Last April I attended a “mañanera,” one of the morning news conferences the president holds every weekday, for the first time. I asked López Obrador (or AMLO, as he is known) about the incessant violence that has shaken Mexico for decades.
Mexico has become an incredibly dangerous place for Central American immigrants.
THE U.S. GOVERNMENT BETTER FORGET ABOUT ANY KIND OF INTERVENTION IN MEXICO. MIAMI — Mexico should not agree, under any circumstances, to host United States troops — or those from any other country — in its territory. It’s a matter of principle, sovereignty and history.
Five centuries ago, at a spot that is today marked by the intersection of two major streets in downtown Mexico City, the Aztec ruler Montezuma II and the Spanish conquistador Hernán Cortés met for the very first time. The extraordinary encounter between the New World and the Old took place on Nov. 8, 1519, and its consequences are still being felt today.
Mexicans are tired of the killing. The massacres earlier this year in Uruapan (where 19 people were killed) and Minatitlán (where 14 died) were a mere fraction of the many deadly tragedies that have shattered the nation.
Why does the Mexican government support the Cuban regime? When Cuban officials arrived in Mexico earlier this month, the minister of foreign affairs, Marcelo Ebrard, greeted them with an enthusiastic tweet: “A very warm welcome to President Miguel Díaz-Canel [and his team]. … Welcome to Mexico!!!”
MIAMI — “I’m using Mexico to protect our border.” Millions of Americans didn’t even notice this recent remark made by President Trump. But Mexicans certainly did. They thought Mr. Trump’s words were a blatant attack on their nation’s sovereignty.
MEXICO CITY — The honeymoon is still going strong. Surveys — and his strong support on social media — suggest that millions of Mexicans still back President Andrés Manuel López Obrador (or AMLO, as he’s known) and are willing to give him the benefit of the doubt.

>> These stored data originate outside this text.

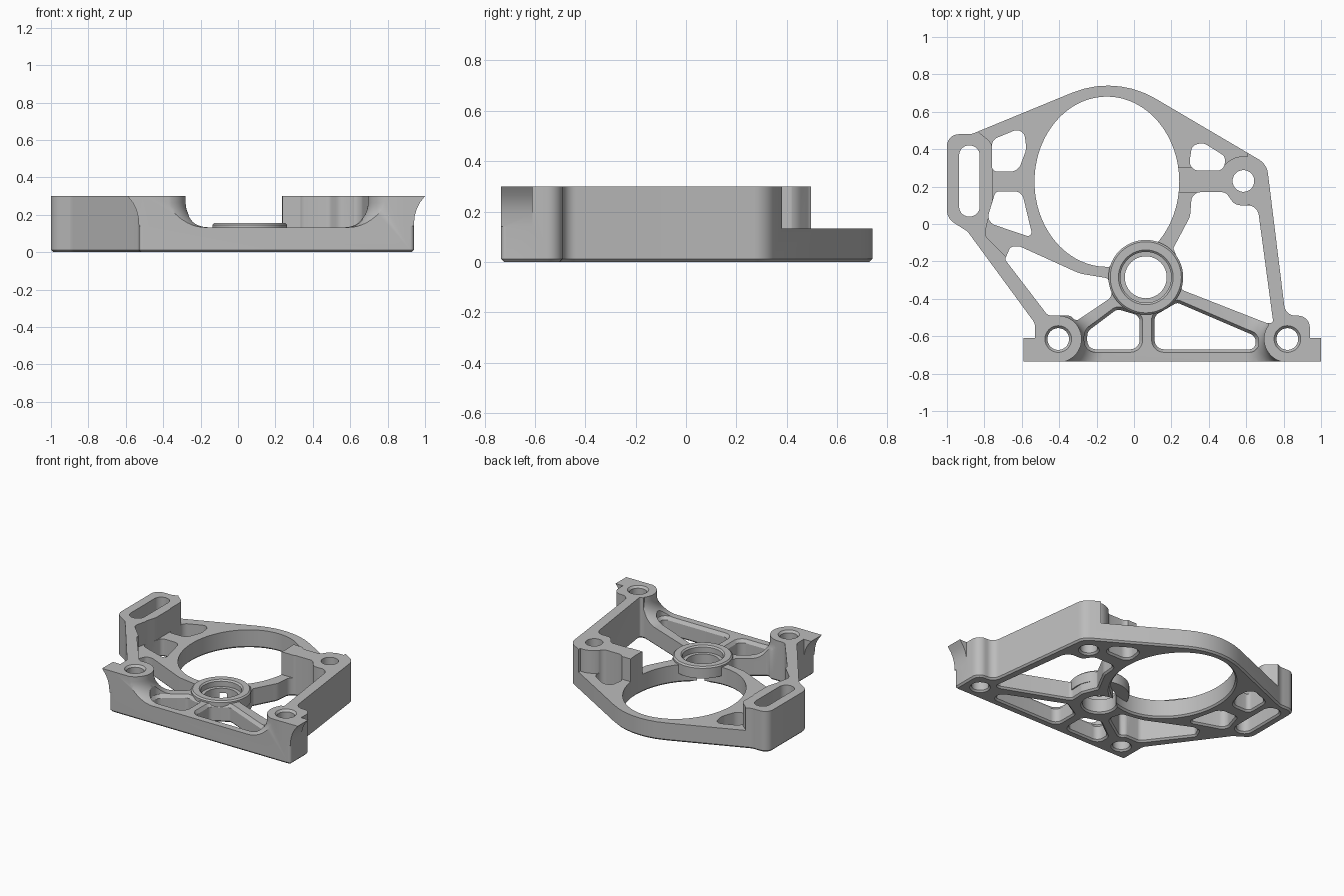
import bpy, bmesh
from math import sin, cos, tan, pi, acos
from mathutils import Vector, Matrix

if "Cube" in bpy.data.objects:
    bpy.data.objects.remove(bpy.data.objects["Cube"], do_unlink=True)

TOP, FLOOR, EDGE = 0.3, 0.133, 0.012

metal = bpy.data.materials.new("cast grey metal")
metal.use_nodes = True
grey = (0.5, 0.5, 0.5, 1)
metal.diffuse_color = grey
metal.node_tree.nodes["Principled BSDF"].inputs["Base Color"].default_value = grey


def rounded(corners, steps=7):
    """Polygon with an arc of the given radius at each (x, y, radius) corner."""
    points = []
    count = len(corners)
    for i, (x, y, radius) in enumerate(corners):
        p = Vector((x, y))
        before = Vector(corners[i - 1][:2]) - p
        after = Vector(corners[(i + 1) % count][:2]) - p
        u, v = before.normalized(), after.normalized()
        turn = pi - acos(max(-1, min(1, u.dot(v))))
        if radius == 0 or turn < 0.05:
            points.append(p)
            continue
        reach = min(radius * tan(turn / 2), 0.48 * min(before.length, after.length))
        r = reach / tan(turn / 2)
        centre = p + (u + v).normalized() * r / cos(turn / 2)
        start = p + u * reach - centre
        side = 1 if u.cross(v) < 0 else -1
        for k in range(steps + 1):
            points.append(centre + Matrix.Rotation(side * turn * k / steps, 2) @ start)
    return points


def oval(x, y, rx, ry=None, count=48):
    ry = ry or rx
    return [Vector((x + rx * cos(2 * pi * k / count), y + ry * sin(2 * pi * k / count)))
            for k in range(count)]


def grow(points, amount):
    """Offset an anticlockwise polygon outwards."""
    result = []
    for i, p in enumerate(points):
        a = (p - points[i - 1]).normalized()
        b = (points[(i + 1) % len(points)] - p).normalized()
        na, nb = Vector((a.y, -a.x)), Vector((b.y, -b.x))
        result.append(p + (na + nb) * amount / max(0.3, 1 + na.dot(nb)))
    return result


def prism(name, points, layers):
    """Solid through (height, outward offset) layers of one plan."""
    area = sum(points[i - 1].cross(p) for i, p in enumerate(points))
    if area < 0:
        points = points[::-1]
    bm = bmesh.new()
    rings = [[bm.verts.new((p.x, p.y, z)) for p in grow(points, off)] for z, off in layers]
    count = len(points)
    for low, high in zip(rings, rings[1:]):
        for i in range(count):
            j = (i + 1) % count
            bm.faces.new((low[i], low[j], high[j], high[i]))
    bm.faces.new(rings[0][::-1])
    bm.faces.new(rings[-1])
    bmesh.ops.recalc_face_normals(bm, faces=bm.faces)
    mesh = bpy.data.meshes.new(name)
    bm.to_mesh(mesh)
    bm.free()
    mesh.materials.append(metal)
    obj = bpy.data.objects.new(name, mesh)
    bpy.context.collection.objects.link(obj)
    return obj


def combine(target, other, operation):
    mod = target.modifiers.new("combine", "BOOLEAN")
    mod.operation, mod.object, mod.solver = operation, other, "EXACT"
    graph = bpy.context.evaluated_depsgraph_get()
    mesh = bpy.data.meshes.new_from_object(target.evaluated_get(graph))
    target.modifiers.clear()
    target.data = mesh
    bpy.data.objects.remove(other, do_unlink=True)


# Outer plan of the bracket
outline = rounded([
    (-0.53, -0.735, 0.02), (0.94, -0.735, 0.02), (0.94, -0.49, 0.09), (0.81, -0.49, 0.06),
    (0.71, 0.32, 0.1), (-0.1, 0.797, 0.5), (-0.87, 0.48, 0.1), (-1, 0.48, 0.11),
    (-1, 0.03, 0.08), (-0.89, -0.04, 0.08), (-0.53, -0.53, 0.05)])
bracket = prism("bracket_body", outline, [(0, -EDGE), (EDGE, 0), (TOP, 0)])

# Windows through the plate
through = [(-0.01, EDGE + 0.01), (EDGE, 0), (0.4, 0)]
softened = [(-0.01, EDGE + 0.01), (EDGE, 0), (0.11, 0), (FLOOR, 0.016), (0.4, 0.016)]
windows = [
    # left triangle
    ([(-0.69, -0.19, 0.02), (-0.66, -0.12, 0.03), (-0.61, -0.12, 0.04), (-0.29, -0.265, 0.2),
      (-0.14, -0.29, 0.02), (-0.11, -0.385, 0.05), (-0.31, -0.52, 0.03), (-0.34, -0.49, 0.03),
      (-0.46, -0.49, 0.04)], through),
    # right triangle
    ([(0.21, -0.13, 0.02), (0.3, 0.04, 0.1), (0.31, 0.17, 0.05), (0.49, 0.17, 0.04),
      (0.54, 0.1, 0.06), (0.66, 0.1, 0.06), (0.745, -0.53, 0.03), (0.71, -0.53, 0.02),
      (0.25, -0.35, 0.03), (0.255, -0.24, 0.05)], through),
    # front pair
    ([(-0.25, -0.67, 0.05), (0.03, -0.67, 0.05), (0.03, -0.49, 0.04), (-0.09, -0.455, 0.04),
      (-0.25, -0.575, 0.05)], softened),
    ([(0.11, -0.67, 0.05), (0.65, -0.67, 0.05), (0.65, -0.6, 0.04), (0.23, -0.42, 0.03),
      (0.11, -0.49, 0.04)], softened),
    # left pair beside the large opening
    ([(-0.76, 0.28, 0.03), (-0.62, 0.28, 0.06), (-0.575, 0.4, 0.1), (-0.59, 0.52, 0.05),
      (-0.76, 0.45, 0.05)], through),
    ([(-0.74, 0.175, 0.03), (-0.6, 0.175, 0.05), (-0.54, -0.075, 0.02), (-0.79, 0.01, 0.05)],
     through),
    # right window and left slot
    ([(0.29, 0.285, 0.05), (0.48, 0.285, 0.05), (0.49, 0.36, 0.04), (0.37, 0.435, 0.06),
      (0.31, 0.42, 0.04)], through),
    ([(-0.935, 0.04, 0.055), (-0.825, 0.04, 0.055), (-0.825, 0.42, 0.055),
      (-0.935, 0.42, 0.055)], through),
]
for plan, layers in windows:
    combine(bracket, prism("window_cutter", rounded(plan), layers), "DIFFERENCE")
opening = oval(-0.145, 0.226, 0.387, 0.455, 96)
combine(bracket, prism("opening_cutter", opening, through), "DIFFERENCE")

# Clearance above the plate, leaving the tall walls and bosses standing
clearance = prism("clearance", rounded([(-2, -2, 0), (2, -2, 0), (2, 2, 0), (-2, 2, 0)]),
                  [(FLOOR, 0), (0.5, 0)])
tall = [(0.05, 0), (0.6, 0)]
walls = [
    [(-1.1, 0.6, 0), (-0.88, 0.6, 0), (-0.83, 0.49, 0.05), (-0.755, 0.43, 0.08),
     (-0.755, 0.13, 0.1), (-0.8, -0.06, 0.05), (-0.66, -0.2, 0), (-0.42, -0.55, 0),
     (-0.7, -0.6, 0), (-1.1, 0, 0)],
    [(0.6, 0.5, 0), (0.95, 0.5, 0), (0.95, -0.55, 0), (0.72, -0.55, 0), (0.62, 0.1, 0)],
    [(0.1, 0.165, 0), (0.56, 0.165, 0), (0.56, 0.306, 0), (0.1, 0.306, 0)],
    [(-0.7, -0.8, 0), (-0.405, -0.8, 0), (-0.405, -0.4, 0), (-0.7, -0.4, 0)],
    [(0.82, -0.8, 0), (1.1, -0.8, 0), (1.1, -0.4, 0), (0.82, -0.4, 0)],
]
for plan in walls:
    combine(clearance, prism("wall_plan", rounded(plan), tall), "DIFFERENCE")
combine(clearance, prism("rear_boss_plan", oval(0.585, 0.23, 0.132), tall), "DIFFERENCE")
FILLET = 0.13
sweep = [(FLOOR + FILLET * (1 - sin(a)), FILLET * (1 - cos(a)))
         for a in [pi / 2 * (1 - k / 10) for k in range(11)]]
front_bosses = [(-0.405, -0.615), (0.82, -0.615)]
for x, y in front_bosses:
    flare = prism("boss_flare", oval(x, y, 0.125), [(0.1, FILLET)] + sweep + [(0.6, 0)])
    combine(clearance, flare, "DIFFERENCE")
combine(bracket, clearance, "DIFFERENCE")

# Bearing hub with a stepped bore
hub_x, hub_y = 0.063, -0.285
hub = prism("hub", oval(hub_x, hub_y, 0.2, count=64), [(0.07, 0), (0.145, 0), (0.155, -0.01)])
combine(bracket, hub, "UNION")
bore = prism("hub_bore", oval(hub_x, hub_y, 0.112, count=64),
             [(-0.01, 0.02), (EDGE, 0), (0.105, 0), (0.106, 0.024), (0.145, 0.024), (0.17, 0.05)])
combine(bracket, bore, "DIFFERENCE")

# Flared lips on the outer ends of the front bosses
for side in (-1, 1):
    profile = [(0.68, 0.14), (0.735, 0.14), (0.739, 0.19), (0.75, 0.23), (0.768, 0.265),
               (0.795, TOP), (0.68, TOP)]
    lip = prism("lip", [Vector((0.205 + side * d, z)) for d, z in profile],
                [(0.61, 0), (0.735, 0)])
    lip.data.transform(Matrix.Rotation(pi / 2, 4, "X"))
    combine(bracket, lip, "UNION")

# Bolt holes
for x, y in front_bosses:
    hole = prism("bolt_hole", oval(x, y, 0.058),
                 [(-0.01, 0.02), (EDGE, 0), (TOP - 0.015, 0), (TOP + 0.01, 0.022)])
    combine(bracket, hole, "DIFFERENCE")
combine(bracket, prism("bolt_hole", oval(0.585, 0.23, 0.058), through), "DIFFERENCE")

# Smooth curved walls, keep machined edges crisp
for obj in bpy.context.selected_objects:
    obj.select_set(False)
bracket.select_set(True)
bpy.context.view_layer.objects.active = bracket
bpy.ops.object.shade_smooth_by_angle(angle=pi / 6)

It’s been just over a year since Andrés Manuel López Obrador’s landslide victory in Mexico’s presidential election, and some Mexicans say they are dismayed by the tough media..